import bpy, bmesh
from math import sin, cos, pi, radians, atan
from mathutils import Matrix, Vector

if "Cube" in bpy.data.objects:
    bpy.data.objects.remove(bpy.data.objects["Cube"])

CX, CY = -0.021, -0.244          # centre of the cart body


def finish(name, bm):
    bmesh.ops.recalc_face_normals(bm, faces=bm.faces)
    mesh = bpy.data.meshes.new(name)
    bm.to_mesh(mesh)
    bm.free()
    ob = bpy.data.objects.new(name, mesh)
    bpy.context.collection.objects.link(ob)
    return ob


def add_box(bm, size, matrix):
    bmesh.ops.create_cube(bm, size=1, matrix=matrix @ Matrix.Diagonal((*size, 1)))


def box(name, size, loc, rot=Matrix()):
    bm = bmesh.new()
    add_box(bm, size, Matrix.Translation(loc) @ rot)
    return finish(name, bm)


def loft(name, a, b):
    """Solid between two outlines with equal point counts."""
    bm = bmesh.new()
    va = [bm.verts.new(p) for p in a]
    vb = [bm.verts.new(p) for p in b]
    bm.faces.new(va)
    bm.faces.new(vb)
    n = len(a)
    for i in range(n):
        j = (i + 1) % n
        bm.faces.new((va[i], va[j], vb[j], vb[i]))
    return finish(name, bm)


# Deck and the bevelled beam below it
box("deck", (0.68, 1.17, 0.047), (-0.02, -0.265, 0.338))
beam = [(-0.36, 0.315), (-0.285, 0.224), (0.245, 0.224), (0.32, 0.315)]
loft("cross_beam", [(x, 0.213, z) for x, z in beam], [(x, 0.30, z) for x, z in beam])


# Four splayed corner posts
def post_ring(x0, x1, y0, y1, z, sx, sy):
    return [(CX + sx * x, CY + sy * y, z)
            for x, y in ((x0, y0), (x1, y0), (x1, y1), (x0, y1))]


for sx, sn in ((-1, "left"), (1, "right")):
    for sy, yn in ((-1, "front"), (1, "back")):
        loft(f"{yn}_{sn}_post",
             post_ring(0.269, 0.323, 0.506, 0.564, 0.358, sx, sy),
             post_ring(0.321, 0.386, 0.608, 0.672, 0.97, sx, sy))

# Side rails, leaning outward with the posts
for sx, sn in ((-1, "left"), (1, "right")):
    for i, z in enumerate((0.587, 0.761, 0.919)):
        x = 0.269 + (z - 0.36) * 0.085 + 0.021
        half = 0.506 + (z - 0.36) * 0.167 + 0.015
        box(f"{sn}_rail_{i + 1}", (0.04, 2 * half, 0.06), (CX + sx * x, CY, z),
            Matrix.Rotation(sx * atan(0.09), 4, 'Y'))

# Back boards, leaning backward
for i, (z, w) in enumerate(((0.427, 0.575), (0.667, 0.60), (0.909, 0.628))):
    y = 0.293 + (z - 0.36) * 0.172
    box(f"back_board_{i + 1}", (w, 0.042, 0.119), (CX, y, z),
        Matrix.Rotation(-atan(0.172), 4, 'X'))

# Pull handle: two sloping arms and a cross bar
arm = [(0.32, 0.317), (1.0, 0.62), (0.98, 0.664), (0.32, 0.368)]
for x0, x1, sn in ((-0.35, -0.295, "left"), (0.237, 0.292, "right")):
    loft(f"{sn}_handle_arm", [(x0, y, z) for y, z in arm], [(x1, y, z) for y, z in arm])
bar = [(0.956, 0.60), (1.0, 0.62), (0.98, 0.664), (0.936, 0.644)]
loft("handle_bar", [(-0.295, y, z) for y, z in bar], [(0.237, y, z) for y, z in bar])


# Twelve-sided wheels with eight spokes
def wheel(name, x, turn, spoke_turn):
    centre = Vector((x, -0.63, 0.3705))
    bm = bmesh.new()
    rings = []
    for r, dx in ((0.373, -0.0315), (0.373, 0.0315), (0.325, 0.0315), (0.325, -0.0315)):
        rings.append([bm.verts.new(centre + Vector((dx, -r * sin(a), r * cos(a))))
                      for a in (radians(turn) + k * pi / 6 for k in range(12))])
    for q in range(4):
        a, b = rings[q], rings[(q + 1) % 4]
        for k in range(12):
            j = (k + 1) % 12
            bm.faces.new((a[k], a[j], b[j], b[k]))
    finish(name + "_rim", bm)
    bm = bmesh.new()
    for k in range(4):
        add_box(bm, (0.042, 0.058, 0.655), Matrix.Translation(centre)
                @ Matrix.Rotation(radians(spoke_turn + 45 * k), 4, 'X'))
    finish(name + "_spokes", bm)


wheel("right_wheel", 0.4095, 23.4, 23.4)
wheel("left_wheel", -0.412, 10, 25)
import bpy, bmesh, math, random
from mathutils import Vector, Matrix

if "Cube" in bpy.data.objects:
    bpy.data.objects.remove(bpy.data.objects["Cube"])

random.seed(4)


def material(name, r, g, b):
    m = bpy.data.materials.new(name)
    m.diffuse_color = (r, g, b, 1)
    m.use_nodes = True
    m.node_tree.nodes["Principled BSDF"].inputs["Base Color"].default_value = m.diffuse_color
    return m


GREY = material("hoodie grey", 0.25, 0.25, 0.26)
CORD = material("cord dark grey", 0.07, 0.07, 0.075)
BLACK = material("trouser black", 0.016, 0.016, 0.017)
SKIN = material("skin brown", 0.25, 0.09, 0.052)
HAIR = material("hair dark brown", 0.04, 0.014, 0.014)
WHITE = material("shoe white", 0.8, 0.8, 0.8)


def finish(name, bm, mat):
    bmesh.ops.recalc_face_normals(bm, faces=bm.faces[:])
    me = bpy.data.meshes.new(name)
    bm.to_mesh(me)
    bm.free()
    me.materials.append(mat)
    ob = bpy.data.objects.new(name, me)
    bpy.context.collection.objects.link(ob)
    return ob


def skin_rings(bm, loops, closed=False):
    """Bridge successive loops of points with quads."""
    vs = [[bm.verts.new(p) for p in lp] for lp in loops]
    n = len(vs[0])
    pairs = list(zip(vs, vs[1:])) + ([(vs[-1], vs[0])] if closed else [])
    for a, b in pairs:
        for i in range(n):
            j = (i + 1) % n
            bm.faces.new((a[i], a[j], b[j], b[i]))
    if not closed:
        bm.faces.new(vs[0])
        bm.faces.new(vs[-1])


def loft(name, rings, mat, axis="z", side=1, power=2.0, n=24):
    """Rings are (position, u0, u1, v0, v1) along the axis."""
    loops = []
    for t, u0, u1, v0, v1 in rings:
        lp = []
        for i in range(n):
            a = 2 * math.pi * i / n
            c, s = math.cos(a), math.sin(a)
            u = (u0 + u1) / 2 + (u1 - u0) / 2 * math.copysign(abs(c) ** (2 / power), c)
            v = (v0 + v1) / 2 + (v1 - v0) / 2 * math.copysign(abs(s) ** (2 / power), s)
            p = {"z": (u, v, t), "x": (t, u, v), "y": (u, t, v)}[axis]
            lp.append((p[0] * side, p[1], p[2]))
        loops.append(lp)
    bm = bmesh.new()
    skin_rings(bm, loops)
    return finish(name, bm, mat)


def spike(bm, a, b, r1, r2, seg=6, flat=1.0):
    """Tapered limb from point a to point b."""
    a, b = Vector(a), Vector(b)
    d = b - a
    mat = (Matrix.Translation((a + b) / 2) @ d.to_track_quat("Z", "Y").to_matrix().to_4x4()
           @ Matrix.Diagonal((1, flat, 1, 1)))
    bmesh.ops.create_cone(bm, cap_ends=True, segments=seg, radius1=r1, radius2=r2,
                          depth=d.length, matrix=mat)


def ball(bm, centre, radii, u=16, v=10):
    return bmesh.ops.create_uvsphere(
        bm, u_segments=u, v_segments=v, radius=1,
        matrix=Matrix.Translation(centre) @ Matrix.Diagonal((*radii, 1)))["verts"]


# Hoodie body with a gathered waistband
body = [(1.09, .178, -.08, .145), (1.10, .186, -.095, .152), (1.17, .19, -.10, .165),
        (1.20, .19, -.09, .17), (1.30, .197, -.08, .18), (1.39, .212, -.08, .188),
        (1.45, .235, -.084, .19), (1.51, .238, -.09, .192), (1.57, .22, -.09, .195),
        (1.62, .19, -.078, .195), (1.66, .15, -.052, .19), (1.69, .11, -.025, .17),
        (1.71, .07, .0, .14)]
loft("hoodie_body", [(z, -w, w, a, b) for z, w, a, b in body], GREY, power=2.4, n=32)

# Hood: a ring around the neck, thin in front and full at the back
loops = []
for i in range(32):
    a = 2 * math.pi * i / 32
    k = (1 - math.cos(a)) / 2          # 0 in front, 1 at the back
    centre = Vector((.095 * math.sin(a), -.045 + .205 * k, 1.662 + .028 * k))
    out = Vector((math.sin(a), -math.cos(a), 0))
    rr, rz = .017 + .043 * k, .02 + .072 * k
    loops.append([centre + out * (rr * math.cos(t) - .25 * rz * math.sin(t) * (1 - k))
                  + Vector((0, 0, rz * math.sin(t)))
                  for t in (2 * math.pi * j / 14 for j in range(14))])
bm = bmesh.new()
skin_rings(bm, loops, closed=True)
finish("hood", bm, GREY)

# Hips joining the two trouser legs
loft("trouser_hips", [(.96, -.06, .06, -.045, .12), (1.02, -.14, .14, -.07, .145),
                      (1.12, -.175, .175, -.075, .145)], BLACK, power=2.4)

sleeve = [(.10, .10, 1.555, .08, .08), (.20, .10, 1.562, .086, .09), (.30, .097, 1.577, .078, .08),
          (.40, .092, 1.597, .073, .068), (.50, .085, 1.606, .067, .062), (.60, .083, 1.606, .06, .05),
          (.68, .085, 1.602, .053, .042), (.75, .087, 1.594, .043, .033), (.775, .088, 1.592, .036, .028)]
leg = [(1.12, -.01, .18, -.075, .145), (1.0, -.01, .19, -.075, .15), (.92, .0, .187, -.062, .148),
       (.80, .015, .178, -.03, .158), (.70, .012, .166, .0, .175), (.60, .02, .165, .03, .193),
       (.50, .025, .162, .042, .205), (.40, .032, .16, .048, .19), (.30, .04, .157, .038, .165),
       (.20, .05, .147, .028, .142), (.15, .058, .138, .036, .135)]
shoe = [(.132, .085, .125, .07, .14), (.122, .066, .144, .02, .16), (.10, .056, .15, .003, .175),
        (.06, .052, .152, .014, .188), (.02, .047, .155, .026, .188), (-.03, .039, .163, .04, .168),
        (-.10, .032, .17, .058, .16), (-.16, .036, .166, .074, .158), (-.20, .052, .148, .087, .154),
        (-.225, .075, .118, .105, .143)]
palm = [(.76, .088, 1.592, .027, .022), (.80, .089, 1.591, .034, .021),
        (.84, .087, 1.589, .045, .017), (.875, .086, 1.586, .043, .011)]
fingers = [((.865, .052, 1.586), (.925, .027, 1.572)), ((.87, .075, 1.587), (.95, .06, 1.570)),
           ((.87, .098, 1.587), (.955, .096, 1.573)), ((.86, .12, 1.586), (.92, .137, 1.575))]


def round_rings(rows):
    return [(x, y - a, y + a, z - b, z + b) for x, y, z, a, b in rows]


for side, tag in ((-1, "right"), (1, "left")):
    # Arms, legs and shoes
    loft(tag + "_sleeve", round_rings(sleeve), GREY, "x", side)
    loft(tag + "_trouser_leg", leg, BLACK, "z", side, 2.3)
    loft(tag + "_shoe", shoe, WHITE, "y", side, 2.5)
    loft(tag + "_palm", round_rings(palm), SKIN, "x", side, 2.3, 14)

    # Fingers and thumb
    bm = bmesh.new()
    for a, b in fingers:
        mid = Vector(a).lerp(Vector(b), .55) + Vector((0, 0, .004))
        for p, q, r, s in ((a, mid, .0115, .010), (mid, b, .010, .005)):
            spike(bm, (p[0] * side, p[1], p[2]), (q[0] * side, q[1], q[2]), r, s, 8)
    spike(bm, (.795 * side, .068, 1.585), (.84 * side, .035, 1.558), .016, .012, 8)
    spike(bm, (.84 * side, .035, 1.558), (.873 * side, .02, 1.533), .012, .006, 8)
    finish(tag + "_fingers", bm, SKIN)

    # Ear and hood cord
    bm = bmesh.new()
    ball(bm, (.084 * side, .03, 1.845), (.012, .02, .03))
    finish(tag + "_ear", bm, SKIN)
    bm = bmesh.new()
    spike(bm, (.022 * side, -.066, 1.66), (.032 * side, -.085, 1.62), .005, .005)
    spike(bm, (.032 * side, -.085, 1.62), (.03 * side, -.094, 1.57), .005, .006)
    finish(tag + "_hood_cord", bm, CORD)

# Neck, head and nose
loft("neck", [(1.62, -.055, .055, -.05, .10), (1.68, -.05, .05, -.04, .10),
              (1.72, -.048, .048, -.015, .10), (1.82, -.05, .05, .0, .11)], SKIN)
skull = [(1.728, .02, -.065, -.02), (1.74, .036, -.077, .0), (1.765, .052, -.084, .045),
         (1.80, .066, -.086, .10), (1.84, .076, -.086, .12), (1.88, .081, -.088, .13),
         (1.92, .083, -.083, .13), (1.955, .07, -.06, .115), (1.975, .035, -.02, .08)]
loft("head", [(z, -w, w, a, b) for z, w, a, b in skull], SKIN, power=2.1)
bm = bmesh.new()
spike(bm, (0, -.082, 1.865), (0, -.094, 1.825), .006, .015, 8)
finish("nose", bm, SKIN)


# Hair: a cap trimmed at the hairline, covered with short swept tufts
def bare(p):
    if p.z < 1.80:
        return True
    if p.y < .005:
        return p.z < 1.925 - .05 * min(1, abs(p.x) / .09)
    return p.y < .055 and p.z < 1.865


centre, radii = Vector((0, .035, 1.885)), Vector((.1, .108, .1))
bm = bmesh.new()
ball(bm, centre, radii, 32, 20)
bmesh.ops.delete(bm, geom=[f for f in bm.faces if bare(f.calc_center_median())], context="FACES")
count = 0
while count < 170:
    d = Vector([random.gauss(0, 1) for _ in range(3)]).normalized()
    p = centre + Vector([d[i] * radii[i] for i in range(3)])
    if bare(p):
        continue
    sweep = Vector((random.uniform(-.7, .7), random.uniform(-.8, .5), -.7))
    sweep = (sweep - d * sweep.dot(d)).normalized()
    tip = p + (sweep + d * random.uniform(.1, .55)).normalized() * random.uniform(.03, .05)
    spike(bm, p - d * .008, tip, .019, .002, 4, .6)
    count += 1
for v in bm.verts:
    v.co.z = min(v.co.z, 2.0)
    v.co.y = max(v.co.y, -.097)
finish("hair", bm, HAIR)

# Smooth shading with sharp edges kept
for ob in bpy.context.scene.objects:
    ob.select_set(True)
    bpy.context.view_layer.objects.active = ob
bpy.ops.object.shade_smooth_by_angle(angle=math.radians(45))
---*---
EXERCISE AIM — Word for word, restate the lines of the data above that fall between the line holding "(1.71, .07, .0, .14)]" and the line holding "a = 2 * math.pi * i / 32", inclusive, and no other lines.

OUTPUT FOR THIS EXERCISE —
        (1.71, .07, .0, .14)]
loft("hoodie_body", [(z, -w, w, a, b) for z, w, a, b in body], GREY, power=2.4, n=32)

# Hood: a ring around the neck, thin in front and full at the back
loops = []
for i in range(32):
    a = 2 * math.pi * i / 32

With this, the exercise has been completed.